If you encounter any issues with the new site, please feel free to contact us and let us know. And Alex will get right on it! ; D
It’s day time now, I think I might burst into flames.
The last month has been a complete blur. With our current project moving along, a new look for the website about to be launched and a whole heap of other things written down on large quantities of post-it notes. I haven’t had much time to actually write one of these things for a while, amongst the coding, designing, business related stuff, the occasional 3D model, and plenty of new things to learn. It has been a very productive time.
And I figure, it might be a good idea to summarise what we’ve been working on this last month to keep you all up to date.
So what’s been happening?
The current project is doing well. We’re working on a re-imagining of what we attempted in July last year (2015). Taking everything we’ve learnt from then up until now, and putting it together into something that will hopefully be an interesting and unique experience for people to play. And yes, it is a horror game!
Why a horror game? It’s been done to death! In terms of a project and scope within the genre we’re currently developing for, it’s just the right size to not get completely out of hand. The focus is going to be on using everything we currently have and creating something that has relatively solid and enjoyable game-play.

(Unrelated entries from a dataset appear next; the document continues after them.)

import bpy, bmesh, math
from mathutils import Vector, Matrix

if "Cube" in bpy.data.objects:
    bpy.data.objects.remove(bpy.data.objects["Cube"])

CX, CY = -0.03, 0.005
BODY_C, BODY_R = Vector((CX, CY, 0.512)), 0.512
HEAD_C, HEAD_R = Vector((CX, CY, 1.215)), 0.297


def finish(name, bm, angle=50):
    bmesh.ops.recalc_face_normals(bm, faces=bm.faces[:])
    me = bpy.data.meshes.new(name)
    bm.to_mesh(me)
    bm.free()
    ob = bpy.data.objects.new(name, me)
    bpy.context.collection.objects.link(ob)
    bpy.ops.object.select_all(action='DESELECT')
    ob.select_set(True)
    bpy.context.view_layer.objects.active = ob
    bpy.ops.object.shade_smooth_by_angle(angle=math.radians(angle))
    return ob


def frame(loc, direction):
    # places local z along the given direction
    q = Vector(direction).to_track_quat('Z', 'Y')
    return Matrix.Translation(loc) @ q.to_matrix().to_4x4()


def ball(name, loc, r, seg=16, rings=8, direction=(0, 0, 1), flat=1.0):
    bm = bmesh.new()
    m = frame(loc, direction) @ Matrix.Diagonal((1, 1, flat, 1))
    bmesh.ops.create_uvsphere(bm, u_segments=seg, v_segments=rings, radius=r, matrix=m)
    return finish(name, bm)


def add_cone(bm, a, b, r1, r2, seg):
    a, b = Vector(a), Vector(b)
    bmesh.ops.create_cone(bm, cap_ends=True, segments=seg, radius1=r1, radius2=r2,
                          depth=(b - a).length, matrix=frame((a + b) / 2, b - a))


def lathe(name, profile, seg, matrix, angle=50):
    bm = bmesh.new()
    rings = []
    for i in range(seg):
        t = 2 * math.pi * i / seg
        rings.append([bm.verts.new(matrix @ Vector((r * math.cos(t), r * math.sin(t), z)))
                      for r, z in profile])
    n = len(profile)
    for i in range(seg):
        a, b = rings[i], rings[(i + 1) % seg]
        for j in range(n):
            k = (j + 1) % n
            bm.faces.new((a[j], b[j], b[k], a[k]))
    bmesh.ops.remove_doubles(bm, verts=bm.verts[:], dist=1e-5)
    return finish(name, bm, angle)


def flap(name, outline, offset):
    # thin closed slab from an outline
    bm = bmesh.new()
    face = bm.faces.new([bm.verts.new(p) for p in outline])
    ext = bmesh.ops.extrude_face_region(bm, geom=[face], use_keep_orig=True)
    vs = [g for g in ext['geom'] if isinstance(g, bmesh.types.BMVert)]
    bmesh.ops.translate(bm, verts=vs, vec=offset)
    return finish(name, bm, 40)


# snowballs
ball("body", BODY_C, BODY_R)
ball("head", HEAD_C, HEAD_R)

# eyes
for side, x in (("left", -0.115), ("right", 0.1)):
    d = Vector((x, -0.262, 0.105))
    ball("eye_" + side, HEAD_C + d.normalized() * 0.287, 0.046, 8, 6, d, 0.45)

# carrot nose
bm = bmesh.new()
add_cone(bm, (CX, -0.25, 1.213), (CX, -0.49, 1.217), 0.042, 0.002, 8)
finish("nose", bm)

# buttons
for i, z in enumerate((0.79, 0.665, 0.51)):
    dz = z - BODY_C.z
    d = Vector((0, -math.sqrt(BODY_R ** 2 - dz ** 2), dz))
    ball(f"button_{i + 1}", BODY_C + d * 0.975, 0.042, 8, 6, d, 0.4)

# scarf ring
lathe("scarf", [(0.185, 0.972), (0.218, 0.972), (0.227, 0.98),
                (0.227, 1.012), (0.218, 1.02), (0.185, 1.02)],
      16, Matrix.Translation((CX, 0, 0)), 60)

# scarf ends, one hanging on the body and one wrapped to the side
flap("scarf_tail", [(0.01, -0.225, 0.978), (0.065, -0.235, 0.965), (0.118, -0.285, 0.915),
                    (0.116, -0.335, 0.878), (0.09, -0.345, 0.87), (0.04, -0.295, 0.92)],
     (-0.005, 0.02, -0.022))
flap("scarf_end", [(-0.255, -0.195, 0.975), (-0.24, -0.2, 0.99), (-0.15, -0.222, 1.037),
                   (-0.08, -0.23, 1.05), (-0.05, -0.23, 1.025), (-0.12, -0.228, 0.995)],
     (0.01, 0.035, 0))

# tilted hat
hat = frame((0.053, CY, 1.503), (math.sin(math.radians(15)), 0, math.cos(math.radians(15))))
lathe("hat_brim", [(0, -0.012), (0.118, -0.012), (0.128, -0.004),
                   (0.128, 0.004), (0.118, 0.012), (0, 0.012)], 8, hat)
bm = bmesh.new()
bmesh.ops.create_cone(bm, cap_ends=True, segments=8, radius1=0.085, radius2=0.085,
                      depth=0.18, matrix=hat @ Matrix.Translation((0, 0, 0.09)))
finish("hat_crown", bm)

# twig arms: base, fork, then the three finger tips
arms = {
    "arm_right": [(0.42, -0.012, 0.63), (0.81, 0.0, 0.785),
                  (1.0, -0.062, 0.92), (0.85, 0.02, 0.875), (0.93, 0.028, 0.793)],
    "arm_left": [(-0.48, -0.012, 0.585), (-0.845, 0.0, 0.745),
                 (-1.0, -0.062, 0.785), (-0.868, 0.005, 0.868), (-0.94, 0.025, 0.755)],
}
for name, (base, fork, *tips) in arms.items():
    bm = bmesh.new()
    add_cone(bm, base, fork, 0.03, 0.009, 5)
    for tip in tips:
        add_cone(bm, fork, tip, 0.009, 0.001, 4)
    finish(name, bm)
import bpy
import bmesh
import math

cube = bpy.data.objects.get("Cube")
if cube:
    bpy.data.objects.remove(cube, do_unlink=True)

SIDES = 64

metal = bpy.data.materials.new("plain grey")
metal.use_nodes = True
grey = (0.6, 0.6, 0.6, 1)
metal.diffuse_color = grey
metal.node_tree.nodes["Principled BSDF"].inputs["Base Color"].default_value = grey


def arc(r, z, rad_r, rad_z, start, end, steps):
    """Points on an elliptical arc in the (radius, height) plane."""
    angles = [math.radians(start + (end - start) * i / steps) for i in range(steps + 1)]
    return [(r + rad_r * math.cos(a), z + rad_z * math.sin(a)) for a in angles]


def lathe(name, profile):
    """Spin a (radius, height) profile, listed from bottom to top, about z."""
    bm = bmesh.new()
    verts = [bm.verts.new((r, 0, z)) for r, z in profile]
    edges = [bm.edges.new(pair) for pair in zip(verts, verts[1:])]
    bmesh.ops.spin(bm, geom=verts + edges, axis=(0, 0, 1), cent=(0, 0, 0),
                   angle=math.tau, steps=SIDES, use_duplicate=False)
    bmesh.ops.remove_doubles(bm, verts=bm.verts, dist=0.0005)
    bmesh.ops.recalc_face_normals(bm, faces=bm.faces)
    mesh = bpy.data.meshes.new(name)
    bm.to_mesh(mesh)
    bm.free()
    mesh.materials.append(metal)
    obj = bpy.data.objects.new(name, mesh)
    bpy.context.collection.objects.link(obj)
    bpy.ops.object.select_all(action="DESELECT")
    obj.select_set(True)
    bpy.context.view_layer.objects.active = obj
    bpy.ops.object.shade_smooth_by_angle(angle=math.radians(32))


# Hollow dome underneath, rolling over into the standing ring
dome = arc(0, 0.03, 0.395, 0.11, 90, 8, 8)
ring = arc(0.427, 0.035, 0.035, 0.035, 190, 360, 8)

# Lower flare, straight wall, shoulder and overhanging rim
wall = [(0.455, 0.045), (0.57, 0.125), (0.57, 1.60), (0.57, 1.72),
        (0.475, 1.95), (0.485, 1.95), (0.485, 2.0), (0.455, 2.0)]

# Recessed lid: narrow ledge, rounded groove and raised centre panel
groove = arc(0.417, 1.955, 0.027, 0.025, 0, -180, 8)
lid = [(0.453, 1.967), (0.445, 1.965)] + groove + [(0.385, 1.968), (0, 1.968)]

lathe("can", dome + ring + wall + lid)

It is also a major test of everything I’ve coded in Unity up to this point. Putting it through a full production cycle to tease out any issues and improve things. So keeping the scope small means less headaches, and a higher chance of the game being completed.
The overall goal is to test what we have, try something new, get it done and sell it on a number of online marketplaces to be better acquainted with that process. Currently there is no estimated time for release, but with a number of pieces of tech being signed off on in the last few months we should be able to create a game quicker than normal.
Early last month, I spent a fair bit of time getting the new AI system ready for use in production. The new AI system is called “Polite”, and is a Goal Oriented Action Planning, or GOAP, system. Last year I spent a significant amount of time researching and testing out various AI systems. I ended up going with GOAP because it simplified some problems I’ve been trying to solve with our previous system, while letting me re-apply what I created for our old system back into the new one.
One of the largest parts of the last month has been learning, and coding, ways to create levels procedurally to help us speed up the level design and visualization process. Being just a team of 2, designing and creating levels takes a long time, and coming up with ways to help us explore and experiment with levels has been pretty important.
And so far, it’s working! Things have been moving much faster than normal. Being able to experiment with levels by tweaking parameters and using a modular approach to art has let us test out more ideas without the need for spending hours or even days making adjustments to a “hand” modelled level. The process has been pretty enjoyable.
The tool-kit itself is based on what I learnt from working on The Maze – Keeper of Doom. Taking the ideas that worked and coming up with something a little more flexible for us to use. The long term goals is to eventually have a system we can use to help us create levels of various shapes and sizes, for both design purposes and randomly generated levels in game.
I’ve also been working on a new look for the website that is coming in the next week or so. This is to help support some of the new things we have planned, and have been doing, making things a little easier for people visiting. It’s a lot more modern and clean, attempting to strike a balance between something that looks relatively professional with something that still feels kind of indie.
There’s also been some mobile and TVOThief web version developments going on. But I might save that for another time.
And that’s been my last month or so.
Oh. And caffeine. Lot’s and lot’s of caffeine.
In this video we talk about the year gone by and some of the plans we have for 2016.